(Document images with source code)
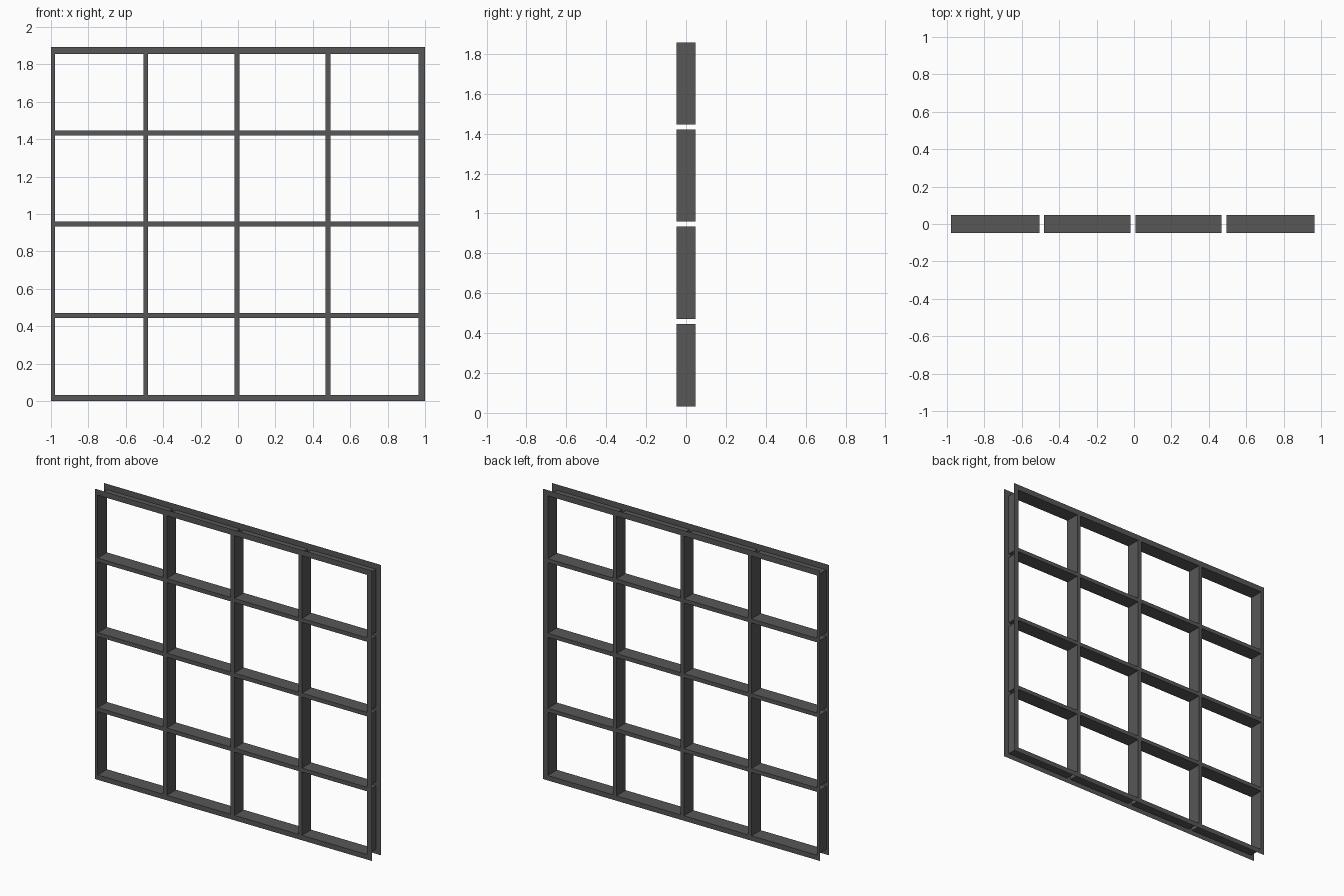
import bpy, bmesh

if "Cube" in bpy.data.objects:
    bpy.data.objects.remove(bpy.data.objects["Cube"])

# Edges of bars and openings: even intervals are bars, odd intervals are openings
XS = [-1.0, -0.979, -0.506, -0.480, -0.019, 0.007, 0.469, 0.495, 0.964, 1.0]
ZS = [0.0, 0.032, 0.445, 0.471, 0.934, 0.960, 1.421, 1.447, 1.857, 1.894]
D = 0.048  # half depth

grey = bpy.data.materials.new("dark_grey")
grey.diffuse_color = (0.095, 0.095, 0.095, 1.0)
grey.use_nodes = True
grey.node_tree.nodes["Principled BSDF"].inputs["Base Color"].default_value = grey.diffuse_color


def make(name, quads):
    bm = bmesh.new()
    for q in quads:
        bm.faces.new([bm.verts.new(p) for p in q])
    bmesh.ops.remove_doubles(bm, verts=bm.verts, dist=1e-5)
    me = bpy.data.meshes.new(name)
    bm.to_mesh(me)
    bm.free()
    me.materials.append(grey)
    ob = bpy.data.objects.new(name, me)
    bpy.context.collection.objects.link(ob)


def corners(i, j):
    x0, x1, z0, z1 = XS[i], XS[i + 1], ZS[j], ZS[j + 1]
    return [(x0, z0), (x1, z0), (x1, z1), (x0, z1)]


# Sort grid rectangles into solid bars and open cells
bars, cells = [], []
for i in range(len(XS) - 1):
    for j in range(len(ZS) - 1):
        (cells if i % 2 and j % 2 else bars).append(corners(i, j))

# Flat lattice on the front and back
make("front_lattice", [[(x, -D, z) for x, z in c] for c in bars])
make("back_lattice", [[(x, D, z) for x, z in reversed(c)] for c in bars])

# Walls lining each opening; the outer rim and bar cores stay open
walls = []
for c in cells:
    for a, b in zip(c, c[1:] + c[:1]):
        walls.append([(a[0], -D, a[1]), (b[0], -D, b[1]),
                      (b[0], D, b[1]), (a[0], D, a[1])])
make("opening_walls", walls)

* [Work instruction] All the records above must be retyped exactly, except for their pictures.

* [Output for this task]
import bpy, bmesh

if "Cube" in bpy.data.objects:
    bpy.data.objects.remove(bpy.data.objects["Cube"])

# Edges of bars and openings: even intervals are bars, odd intervals are openings
XS = [-1.0, -0.979, -0.506, -0.480, -0.019, 0.007, 0.469, 0.495, 0.964, 1.0]
ZS = [0.0, 0.032, 0.445, 0.471, 0.934, 0.960, 1.421, 1.447, 1.857, 1.894]
D = 0.048  # half depth

grey = bpy.data.materials.new("dark_grey")
grey.diffuse_color = (0.095, 0.095, 0.095, 1.0)
grey.use_nodes = True
grey.node_tree.nodes["Principled BSDF"].inputs["Base Color"].default_value = grey.diffuse_color


def make(name, quads):
    bm = bmesh.new()
    for q in quads:
        bm.faces.new([bm.verts.new(p) for p in q])
    bmesh.ops.remove_doubles(bm, verts=bm.verts, dist=1e-5)
    me = bpy.data.meshes.new(name)
    bm.to_mesh(me)
    bm.free()
    me.materials.append(grey)
    ob = bpy.data.objects.new(name, me)
    bpy.context.collection.objects.link(ob)


def corners(i, j):
    x0, x1, z0, z1 = XS[i], XS[i + 1], ZS[j], ZS[j + 1]
    return [(x0, z0), (x1, z0), (x1, z1), (x0, z1)]


# Sort grid rectangles into solid bars and open cells
bars, cells = [], []
for i in range(len(XS) - 1):
    for j in range(len(ZS) - 1):
        (cells if i % 2 and j % 2 else bars).append(corners(i, j))

# Flat lattice on the front and back
make("front_lattice", [[(x, -D, z) for x, z in c] for c in bars])
make("back_lattice", [[(x, D, z) for x, z in reversed(c)] for c in bars])

# Walls lining each opening; the outer rim and bar cores stay open
walls = []
for c in cells:
    for a, b in zip(c, c[1:] + c[:1]):
        walls.append([(a[0], -D, a[1]), (b[0], -D, b[1]),
                      (b[0], D, b[1]), (a[0], D, a[1])])
make("opening_walls", walls)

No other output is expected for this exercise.